**TASK PROMPT**
Say how many lines in the entries hold the string "rings", giving the number by itself.

**STORED DATA**
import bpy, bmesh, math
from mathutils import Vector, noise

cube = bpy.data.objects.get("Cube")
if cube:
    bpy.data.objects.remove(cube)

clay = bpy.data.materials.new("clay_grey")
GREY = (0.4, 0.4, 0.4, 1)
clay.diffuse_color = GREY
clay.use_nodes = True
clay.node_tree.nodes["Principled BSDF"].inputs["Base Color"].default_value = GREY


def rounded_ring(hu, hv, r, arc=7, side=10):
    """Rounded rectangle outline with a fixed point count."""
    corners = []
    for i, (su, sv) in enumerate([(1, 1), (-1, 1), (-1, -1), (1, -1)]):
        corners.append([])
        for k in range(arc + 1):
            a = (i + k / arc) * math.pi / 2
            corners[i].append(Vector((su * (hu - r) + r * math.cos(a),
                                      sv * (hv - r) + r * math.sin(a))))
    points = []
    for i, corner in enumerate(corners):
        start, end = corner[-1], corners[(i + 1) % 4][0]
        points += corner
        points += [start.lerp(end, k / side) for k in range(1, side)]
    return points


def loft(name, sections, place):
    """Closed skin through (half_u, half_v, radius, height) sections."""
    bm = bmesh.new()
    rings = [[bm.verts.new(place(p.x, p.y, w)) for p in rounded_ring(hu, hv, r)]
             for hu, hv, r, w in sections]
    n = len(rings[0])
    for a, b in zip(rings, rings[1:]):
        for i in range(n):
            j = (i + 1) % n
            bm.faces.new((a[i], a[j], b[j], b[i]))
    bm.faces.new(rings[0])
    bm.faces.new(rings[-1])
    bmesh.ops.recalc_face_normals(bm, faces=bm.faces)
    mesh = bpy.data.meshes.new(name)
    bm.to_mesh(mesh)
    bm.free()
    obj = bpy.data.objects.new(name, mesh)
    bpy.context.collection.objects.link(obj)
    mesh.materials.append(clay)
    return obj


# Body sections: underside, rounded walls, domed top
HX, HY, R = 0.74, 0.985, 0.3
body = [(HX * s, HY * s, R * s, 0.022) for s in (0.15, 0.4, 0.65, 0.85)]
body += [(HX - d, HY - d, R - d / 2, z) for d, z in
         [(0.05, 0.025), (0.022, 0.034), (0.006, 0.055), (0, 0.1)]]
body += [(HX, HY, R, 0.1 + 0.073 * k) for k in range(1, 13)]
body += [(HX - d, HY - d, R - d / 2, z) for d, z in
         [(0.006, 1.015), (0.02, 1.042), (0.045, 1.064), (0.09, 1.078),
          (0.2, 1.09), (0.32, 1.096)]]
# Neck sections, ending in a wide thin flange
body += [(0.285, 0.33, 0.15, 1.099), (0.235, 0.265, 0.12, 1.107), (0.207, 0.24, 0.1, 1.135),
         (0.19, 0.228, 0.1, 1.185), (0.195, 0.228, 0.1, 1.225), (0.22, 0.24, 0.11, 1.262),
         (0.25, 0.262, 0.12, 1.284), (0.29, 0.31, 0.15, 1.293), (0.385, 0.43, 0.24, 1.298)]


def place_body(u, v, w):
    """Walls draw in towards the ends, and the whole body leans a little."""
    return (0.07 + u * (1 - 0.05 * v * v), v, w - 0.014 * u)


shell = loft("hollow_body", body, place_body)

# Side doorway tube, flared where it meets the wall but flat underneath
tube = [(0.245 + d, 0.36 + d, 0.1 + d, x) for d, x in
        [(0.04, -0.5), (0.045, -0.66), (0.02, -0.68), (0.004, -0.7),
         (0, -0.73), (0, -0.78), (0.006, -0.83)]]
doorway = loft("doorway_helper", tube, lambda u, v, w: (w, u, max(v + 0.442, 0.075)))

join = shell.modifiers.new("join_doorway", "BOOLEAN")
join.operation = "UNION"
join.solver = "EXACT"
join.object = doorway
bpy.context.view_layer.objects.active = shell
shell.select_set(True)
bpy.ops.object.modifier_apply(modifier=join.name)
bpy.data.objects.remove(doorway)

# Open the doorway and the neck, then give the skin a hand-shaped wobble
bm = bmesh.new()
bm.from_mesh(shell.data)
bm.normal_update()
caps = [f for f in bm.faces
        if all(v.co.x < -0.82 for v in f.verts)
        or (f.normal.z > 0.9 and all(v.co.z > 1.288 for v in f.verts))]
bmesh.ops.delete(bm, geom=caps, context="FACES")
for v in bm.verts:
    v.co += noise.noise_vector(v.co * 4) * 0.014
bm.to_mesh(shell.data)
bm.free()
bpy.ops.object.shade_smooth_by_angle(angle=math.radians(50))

**EXERCISE SOLUTION**
5